Will Getting a Credit Report Lower My Credit Score

Will Getting a Credit Report Lower My Credit Score?

Inquiries on Your Credit Score

When applying for credit, the lenders or the creditors are looking onto your credit report to see if you are responsible enough to pay for your debts. They are given authorizations to receive a copy of your report from a credit bureau. These “looks” that they are making to your report are called inquiries. Each inquiry can make an impact to your score, depending on how long your credit history is, and on how many creditors are looking on your score.

How are Credit Scores Affected by Inquiries?

As mentioned previously, inquiries still vary. Most of the time, each inquiry deducts five (5) points from your score. Generally, it does not affect much, however it would matter if the borrower only has few accounts or does not have much yet of a credit history. Several inquiries done at once also indicate a high risk as it may describe the borrower as someone with a grave financial difficulty or even as someone that may possibly declare bankruptcy.

How can a low credit score be raised?

Will Getting a Credit Report Lower My Credit ScoreA negative rating on your credit report can stay on file for seven (7) years. It means that when you have bad debt, it will be seen by lenders in a significant amount of time. However, there are huge chances that creditors will look on your most recent activity, rather than dwelling on your previous records.  Since most part of your score is based on payment history and existing debts, it’s best to keep current ones paid promptly, and in their specified amounts. There are some tips given to borrowers with low credit scores that can possibly give them better ratings.

Here are some potential actions to possibly increase your score:

  1. Start fresh. Re-establish your history if you’ve had problems in the past regarding keeping a good track record in paying your bills. Try to open new accounts and pay for them on time.
  2. It was said that having a bad score is like gaining weight; it takes time to go back to its previous form (or score, in this case).  Quick fixes are not advisable because there are chances it might backfire.
  3. Pay existing bills on time.
  4. Check your credit score and see the areas you need to improve on.

Getting Your Own Credit Report

Getting credit reports make an impact to credit scores, but in this case, requesting your own reports do not affect your credit score, provided that it comes from organizations authorized to give credit reports to consumers such as myFICO. In those instances, own personal inquiries will not affect the FICO score.

Why Is Checking Your Own Score Important?
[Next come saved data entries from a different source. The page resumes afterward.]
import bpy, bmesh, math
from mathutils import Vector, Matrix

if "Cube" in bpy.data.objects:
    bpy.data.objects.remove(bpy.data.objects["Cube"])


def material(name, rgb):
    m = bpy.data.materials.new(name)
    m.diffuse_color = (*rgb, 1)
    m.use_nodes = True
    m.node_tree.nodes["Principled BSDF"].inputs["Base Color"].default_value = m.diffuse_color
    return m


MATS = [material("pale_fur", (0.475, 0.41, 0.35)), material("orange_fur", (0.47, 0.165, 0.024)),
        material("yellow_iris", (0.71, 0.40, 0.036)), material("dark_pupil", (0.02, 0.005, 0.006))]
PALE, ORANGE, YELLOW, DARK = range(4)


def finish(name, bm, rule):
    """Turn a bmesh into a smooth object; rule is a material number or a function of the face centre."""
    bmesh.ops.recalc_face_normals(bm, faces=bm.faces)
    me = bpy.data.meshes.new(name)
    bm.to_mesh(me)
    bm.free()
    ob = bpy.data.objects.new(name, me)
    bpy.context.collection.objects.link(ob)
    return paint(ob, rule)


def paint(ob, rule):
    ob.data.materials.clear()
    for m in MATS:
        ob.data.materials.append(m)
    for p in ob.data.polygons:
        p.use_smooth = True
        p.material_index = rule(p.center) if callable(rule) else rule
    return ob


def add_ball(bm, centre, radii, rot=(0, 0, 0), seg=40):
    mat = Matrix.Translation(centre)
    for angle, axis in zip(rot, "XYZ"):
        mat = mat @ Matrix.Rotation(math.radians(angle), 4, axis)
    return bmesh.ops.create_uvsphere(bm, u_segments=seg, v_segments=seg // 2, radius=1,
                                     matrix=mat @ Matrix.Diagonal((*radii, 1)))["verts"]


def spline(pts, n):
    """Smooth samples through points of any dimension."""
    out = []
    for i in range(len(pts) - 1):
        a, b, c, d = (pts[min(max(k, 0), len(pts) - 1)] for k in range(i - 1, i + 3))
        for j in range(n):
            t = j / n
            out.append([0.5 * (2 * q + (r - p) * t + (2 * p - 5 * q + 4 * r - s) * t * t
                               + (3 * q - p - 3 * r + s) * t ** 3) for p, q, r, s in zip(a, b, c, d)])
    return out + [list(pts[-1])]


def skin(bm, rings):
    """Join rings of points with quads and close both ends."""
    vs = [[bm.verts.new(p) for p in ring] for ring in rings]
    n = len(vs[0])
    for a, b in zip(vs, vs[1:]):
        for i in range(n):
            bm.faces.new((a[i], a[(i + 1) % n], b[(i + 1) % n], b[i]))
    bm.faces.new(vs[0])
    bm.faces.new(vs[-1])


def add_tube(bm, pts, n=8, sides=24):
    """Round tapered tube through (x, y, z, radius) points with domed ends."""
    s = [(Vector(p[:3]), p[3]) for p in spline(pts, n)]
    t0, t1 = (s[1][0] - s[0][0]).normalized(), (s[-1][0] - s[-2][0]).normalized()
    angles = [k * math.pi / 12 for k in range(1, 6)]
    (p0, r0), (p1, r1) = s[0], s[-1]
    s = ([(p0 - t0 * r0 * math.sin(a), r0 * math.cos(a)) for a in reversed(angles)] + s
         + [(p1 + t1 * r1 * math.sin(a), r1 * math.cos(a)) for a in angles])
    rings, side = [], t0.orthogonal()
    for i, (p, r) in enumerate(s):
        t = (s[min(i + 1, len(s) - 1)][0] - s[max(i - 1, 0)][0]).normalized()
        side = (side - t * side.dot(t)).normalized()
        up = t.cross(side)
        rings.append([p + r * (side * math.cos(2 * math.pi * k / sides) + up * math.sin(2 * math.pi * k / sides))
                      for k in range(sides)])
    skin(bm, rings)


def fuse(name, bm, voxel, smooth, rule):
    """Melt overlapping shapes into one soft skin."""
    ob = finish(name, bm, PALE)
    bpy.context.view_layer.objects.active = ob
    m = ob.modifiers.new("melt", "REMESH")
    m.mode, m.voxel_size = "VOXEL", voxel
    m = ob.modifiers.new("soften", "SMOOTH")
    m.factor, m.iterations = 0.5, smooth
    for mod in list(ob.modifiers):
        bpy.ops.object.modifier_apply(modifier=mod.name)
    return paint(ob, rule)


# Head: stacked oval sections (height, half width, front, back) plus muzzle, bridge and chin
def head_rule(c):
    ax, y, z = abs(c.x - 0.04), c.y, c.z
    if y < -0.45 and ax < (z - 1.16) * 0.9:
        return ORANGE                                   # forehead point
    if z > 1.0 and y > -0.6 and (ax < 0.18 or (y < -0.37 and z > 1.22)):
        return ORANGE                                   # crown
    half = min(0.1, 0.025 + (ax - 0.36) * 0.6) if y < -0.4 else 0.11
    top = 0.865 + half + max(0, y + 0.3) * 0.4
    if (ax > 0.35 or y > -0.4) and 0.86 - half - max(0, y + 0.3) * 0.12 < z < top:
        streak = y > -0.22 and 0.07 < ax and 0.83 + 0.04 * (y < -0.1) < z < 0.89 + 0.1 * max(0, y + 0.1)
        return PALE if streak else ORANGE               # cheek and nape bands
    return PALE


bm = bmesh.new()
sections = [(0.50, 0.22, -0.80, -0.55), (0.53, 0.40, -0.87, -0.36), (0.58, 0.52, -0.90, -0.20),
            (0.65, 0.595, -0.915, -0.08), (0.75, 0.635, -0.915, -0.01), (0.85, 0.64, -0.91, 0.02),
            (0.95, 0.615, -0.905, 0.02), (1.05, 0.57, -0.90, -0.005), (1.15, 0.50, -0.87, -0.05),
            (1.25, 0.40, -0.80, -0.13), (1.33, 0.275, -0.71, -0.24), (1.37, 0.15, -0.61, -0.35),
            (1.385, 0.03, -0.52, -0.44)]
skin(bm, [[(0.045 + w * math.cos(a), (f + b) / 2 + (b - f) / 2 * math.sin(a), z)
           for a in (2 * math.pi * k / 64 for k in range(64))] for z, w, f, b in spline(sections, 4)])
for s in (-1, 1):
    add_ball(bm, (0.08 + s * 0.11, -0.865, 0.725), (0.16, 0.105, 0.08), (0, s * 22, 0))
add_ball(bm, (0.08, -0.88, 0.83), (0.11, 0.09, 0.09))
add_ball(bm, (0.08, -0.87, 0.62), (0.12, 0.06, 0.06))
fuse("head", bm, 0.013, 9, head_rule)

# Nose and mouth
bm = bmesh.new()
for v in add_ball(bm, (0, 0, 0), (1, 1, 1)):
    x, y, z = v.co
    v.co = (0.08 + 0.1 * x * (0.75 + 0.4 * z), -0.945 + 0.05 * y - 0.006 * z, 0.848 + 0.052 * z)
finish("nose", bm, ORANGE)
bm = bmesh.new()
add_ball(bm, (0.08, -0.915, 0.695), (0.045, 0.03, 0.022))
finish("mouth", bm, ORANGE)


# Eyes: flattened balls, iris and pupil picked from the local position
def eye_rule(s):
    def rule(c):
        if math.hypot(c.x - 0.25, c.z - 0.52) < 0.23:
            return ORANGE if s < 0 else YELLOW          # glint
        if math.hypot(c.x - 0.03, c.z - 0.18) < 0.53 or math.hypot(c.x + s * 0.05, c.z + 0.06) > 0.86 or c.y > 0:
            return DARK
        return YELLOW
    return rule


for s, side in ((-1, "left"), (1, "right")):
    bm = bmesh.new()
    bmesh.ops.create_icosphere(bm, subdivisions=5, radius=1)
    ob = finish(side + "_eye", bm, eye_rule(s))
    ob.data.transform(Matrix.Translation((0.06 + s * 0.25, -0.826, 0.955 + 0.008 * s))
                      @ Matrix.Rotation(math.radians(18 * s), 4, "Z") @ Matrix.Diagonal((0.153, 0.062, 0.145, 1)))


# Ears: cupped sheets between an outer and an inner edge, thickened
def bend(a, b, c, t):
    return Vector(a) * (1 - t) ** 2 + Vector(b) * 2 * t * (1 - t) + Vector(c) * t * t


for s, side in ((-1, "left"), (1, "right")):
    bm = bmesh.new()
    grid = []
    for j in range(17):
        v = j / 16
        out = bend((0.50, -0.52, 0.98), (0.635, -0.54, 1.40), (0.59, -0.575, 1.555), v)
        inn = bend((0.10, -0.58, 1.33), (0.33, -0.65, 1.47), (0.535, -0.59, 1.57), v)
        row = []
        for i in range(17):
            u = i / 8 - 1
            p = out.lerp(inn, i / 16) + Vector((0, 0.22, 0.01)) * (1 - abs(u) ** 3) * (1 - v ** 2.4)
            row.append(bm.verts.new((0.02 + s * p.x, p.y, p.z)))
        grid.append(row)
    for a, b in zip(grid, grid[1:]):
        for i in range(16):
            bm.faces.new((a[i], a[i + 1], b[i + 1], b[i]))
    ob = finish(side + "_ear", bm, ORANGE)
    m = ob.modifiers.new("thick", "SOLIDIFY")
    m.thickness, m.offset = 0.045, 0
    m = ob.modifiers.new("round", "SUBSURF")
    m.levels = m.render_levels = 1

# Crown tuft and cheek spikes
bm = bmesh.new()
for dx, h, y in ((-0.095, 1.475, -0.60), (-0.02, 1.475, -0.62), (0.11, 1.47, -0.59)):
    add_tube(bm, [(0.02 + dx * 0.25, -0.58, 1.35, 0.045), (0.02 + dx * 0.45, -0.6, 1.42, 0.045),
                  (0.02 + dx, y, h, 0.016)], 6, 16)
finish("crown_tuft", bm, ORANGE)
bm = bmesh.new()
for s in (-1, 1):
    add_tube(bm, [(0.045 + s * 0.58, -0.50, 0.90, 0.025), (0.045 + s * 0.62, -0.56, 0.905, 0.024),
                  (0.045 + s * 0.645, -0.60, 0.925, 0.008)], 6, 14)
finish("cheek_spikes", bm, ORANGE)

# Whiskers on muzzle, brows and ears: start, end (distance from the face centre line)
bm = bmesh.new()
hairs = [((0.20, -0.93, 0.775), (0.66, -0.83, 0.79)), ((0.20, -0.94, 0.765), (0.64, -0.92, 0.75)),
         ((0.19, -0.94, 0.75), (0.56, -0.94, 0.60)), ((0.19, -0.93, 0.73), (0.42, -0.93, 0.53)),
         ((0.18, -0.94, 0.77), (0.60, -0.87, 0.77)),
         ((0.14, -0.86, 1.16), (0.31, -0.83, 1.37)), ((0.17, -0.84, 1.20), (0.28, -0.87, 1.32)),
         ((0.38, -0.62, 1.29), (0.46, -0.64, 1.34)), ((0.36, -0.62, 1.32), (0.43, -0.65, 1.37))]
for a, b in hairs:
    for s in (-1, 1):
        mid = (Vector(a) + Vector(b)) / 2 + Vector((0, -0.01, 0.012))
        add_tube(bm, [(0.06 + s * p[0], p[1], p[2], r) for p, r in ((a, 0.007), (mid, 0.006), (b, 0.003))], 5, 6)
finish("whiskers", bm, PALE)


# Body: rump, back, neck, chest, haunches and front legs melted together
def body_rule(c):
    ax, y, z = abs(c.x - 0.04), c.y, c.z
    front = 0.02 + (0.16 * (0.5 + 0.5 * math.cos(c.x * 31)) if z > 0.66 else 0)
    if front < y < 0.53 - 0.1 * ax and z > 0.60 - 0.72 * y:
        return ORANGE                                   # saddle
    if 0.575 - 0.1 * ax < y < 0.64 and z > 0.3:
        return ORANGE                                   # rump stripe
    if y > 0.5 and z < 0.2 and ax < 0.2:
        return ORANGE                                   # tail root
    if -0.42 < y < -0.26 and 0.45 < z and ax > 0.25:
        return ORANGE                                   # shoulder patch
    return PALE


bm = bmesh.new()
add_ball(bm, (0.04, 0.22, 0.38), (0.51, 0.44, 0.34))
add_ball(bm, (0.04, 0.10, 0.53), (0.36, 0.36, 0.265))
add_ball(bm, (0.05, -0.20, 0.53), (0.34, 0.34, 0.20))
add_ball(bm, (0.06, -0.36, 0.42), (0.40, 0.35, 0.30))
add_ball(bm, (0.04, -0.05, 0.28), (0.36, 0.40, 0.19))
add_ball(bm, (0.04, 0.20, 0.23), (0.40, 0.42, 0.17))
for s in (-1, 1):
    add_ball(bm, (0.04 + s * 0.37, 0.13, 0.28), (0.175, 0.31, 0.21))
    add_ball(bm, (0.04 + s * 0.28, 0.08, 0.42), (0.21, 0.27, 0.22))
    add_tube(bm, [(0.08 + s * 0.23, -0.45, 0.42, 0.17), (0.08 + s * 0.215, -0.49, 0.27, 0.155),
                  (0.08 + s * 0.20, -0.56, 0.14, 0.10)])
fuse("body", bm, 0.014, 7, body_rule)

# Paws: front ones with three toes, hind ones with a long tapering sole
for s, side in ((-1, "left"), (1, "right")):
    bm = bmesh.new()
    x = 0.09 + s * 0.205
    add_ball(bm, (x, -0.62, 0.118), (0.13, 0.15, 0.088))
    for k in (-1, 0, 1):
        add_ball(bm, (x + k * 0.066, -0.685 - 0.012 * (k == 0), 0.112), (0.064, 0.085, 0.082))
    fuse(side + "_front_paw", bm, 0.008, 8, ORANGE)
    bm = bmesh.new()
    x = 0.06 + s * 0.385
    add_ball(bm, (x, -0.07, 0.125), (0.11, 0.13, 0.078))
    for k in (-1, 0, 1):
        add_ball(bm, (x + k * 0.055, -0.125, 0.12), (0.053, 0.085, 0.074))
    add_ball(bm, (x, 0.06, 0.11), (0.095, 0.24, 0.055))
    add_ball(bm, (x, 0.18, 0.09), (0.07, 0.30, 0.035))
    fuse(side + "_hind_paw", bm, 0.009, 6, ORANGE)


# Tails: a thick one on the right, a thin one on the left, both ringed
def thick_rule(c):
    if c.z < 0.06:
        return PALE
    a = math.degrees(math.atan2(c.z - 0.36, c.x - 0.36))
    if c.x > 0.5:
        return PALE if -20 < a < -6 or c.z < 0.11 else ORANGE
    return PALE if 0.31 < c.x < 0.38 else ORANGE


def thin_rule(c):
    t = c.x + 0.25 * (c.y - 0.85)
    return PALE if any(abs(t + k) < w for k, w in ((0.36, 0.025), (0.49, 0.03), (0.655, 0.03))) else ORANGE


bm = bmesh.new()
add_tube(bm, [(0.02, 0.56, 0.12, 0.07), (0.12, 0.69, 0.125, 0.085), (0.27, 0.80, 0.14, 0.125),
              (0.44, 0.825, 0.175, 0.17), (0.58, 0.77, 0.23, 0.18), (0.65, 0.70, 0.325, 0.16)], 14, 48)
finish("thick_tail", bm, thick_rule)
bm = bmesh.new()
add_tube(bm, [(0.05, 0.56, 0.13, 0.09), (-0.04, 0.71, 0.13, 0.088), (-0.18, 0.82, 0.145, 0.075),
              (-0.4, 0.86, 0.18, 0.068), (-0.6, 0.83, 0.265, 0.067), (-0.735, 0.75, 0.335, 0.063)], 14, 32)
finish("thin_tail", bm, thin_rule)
Checking your credit or FICO score is important because by doing so, you are able to see any errors or disputable items that you can raise for checking. You can verify if any payments are listed incorrectly, or if any fully paid debts still show any balances. You can also confirm if amounts owed for existing loans are correctly entered. By doing so, you are able to straighten out any discrepancies on your credit history, and aside from that, you can also avoid any chances of being a victim of identity theft.